[MATERIALS PROVIDED]
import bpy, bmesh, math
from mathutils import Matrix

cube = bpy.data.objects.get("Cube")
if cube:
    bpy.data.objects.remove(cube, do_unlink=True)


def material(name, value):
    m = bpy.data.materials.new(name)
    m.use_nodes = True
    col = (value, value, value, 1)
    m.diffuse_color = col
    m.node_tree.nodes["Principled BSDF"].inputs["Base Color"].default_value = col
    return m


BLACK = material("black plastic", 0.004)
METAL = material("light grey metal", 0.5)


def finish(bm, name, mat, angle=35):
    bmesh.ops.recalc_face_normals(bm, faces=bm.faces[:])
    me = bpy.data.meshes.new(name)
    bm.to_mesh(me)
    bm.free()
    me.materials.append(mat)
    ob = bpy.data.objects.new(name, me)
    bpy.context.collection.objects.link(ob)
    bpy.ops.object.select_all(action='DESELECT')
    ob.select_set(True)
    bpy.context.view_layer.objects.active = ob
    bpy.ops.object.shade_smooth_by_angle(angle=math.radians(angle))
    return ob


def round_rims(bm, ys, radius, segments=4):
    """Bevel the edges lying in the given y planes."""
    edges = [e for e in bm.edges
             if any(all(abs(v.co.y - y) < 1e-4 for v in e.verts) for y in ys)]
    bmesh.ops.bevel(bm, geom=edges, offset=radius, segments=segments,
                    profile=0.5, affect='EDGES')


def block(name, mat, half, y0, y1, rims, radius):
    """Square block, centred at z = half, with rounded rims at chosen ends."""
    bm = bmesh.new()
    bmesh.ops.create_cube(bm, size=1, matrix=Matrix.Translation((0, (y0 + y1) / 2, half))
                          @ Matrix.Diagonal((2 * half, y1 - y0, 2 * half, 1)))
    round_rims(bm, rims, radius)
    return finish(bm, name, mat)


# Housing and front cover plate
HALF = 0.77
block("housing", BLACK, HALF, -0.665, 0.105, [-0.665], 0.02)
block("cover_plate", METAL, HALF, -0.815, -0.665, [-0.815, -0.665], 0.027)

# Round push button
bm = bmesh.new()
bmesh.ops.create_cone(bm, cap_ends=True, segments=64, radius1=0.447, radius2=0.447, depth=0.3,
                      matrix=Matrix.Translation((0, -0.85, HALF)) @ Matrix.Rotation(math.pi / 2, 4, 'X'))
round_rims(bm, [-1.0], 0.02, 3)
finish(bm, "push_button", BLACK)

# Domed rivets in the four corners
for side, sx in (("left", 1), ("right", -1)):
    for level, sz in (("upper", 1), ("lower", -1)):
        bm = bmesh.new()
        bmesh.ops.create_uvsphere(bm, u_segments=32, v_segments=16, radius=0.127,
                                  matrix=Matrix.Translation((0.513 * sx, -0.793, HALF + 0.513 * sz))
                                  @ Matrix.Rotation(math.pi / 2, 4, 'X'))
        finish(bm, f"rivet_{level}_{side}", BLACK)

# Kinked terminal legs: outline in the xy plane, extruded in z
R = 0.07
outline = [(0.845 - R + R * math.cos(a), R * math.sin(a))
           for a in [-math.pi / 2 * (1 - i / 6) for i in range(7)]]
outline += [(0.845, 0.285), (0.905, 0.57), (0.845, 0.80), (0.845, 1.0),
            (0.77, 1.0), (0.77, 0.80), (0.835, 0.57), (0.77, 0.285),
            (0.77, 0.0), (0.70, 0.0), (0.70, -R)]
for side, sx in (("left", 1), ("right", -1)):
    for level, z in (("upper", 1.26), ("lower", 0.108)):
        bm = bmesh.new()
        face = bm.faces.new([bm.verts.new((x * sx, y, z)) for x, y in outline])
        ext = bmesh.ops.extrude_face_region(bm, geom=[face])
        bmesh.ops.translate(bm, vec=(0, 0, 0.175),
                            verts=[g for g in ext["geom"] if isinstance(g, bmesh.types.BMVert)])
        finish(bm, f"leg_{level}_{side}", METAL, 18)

[EXERCISE DETAILS]
Set all the entries above down again exactly.

[EXERCISE RESPONSE]
import bpy, bmesh, math
from mathutils import Matrix

cube = bpy.data.objects.get("Cube")
if cube:
    bpy.data.objects.remove(cube, do_unlink=True)


def material(name, value):
    m = bpy.data.materials.new(name)
    m.use_nodes = True
    col = (value, value, value, 1)
    m.diffuse_color = col
    m.node_tree.nodes["Principled BSDF"].inputs["Base Color"].default_value = col
    return m


BLACK = material("black plastic", 0.004)
METAL = material("light grey metal", 0.5)


def finish(bm, name, mat, angle=35):
    bmesh.ops.recalc_face_normals(bm, faces=bm.faces[:])
    me = bpy.data.meshes.new(name)
    bm.to_mesh(me)
    bm.free()
    me.materials.append(mat)
    ob = bpy.data.objects.new(name, me)
    bpy.context.collection.objects.link(ob)
    bpy.ops.object.select_all(action='DESELECT')
    ob.select_set(True)
    bpy.context.view_layer.objects.active = ob
    bpy.ops.object.shade_smooth_by_angle(angle=math.radians(angle))
    return ob


def round_rims(bm, ys, radius, segments=4):
    """Bevel the edges lying in the given y planes."""
    edges = [e for e in bm.edges
             if any(all(abs(v.co.y - y) < 1e-4 for v in e.verts) for y in ys)]
    bmesh.ops.bevel(bm, geom=edges, offset=radius, segments=segments,
                    profile=0.5, affect='EDGES')


def block(name, mat, half, y0, y1, rims, radius):
    """Square block, centred at z = half, with rounded rims at chosen ends."""
    bm = bmesh.new()
    bmesh.ops.create_cube(bm, size=1, matrix=Matrix.Translation((0, (y0 + y1) / 2, half))
                          @ Matrix.Diagonal((2 * half, y1 - y0, 2 * half, 1)))
    round_rims(bm, rims, radius)
    return finish(bm, name, mat)


# Housing and front cover plate
HALF = 0.77
block("housing", BLACK, HALF, -0.665, 0.105, [-0.665], 0.02)
block("cover_plate", METAL, HALF, -0.815, -0.665, [-0.815, -0.665], 0.027)

# Round push button
bm = bmesh.new()
bmesh.ops.create_cone(bm, cap_ends=True, segments=64, radius1=0.447, radius2=0.447, depth=0.3,
                      matrix=Matrix.Translation((0, -0.85, HALF)) @ Matrix.Rotation(math.pi / 2, 4, 'X'))
round_rims(bm, [-1.0], 0.02, 3)
finish(bm, "push_button", BLACK)

# Domed rivets in the four corners
for side, sx in (("left", 1), ("right", -1)):
    for level, sz in (("upper", 1), ("lower", -1)):
        bm = bmesh.new()
        bmesh.ops.create_uvsphere(bm, u_segments=32, v_segments=16, radius=0.127,
                                  matrix=Matrix.Translation((0.513 * sx, -0.793, HALF + 0.513 * sz))
                                  @ Matrix.Rotation(math.pi / 2, 4, 'X'))
        finish(bm, f"rivet_{level}_{side}", BLACK)

# Kinked terminal legs: outline in the xy plane, extruded in z
R = 0.07
outline = [(0.845 - R + R * math.cos(a), R * math.sin(a))
           for a in [-math.pi / 2 * (1 - i / 6) for i in range(7)]]
outline += [(0.845, 0.285), (0.905, 0.57), (0.845, 0.80), (0.845, 1.0),
            (0.77, 1.0), (0.77, 0.80), (0.835, 0.57), (0.77, 0.285),
            (0.77, 0.0), (0.70, 0.0), (0.70, -R)]
for side, sx in (("left", 1), ("right", -1)):
    for level, z in (("upper", 1.26), ("lower", 0.108)):
        bm = bmesh.new()
        face = bm.faces.new([bm.verts.new((x * sx, y, z)) for x, y in outline])
        ext = bmesh.ops.extrude_face_region(bm, geom=[face])
        bmesh.ops.translate(bm, vec=(0, 0, 0.175),
                            verts=[g for g in ext["geom"] if isinstance(g, bmesh.types.BMVert)])
        finish(bm, f"leg_{level}_{side}", METAL, 18)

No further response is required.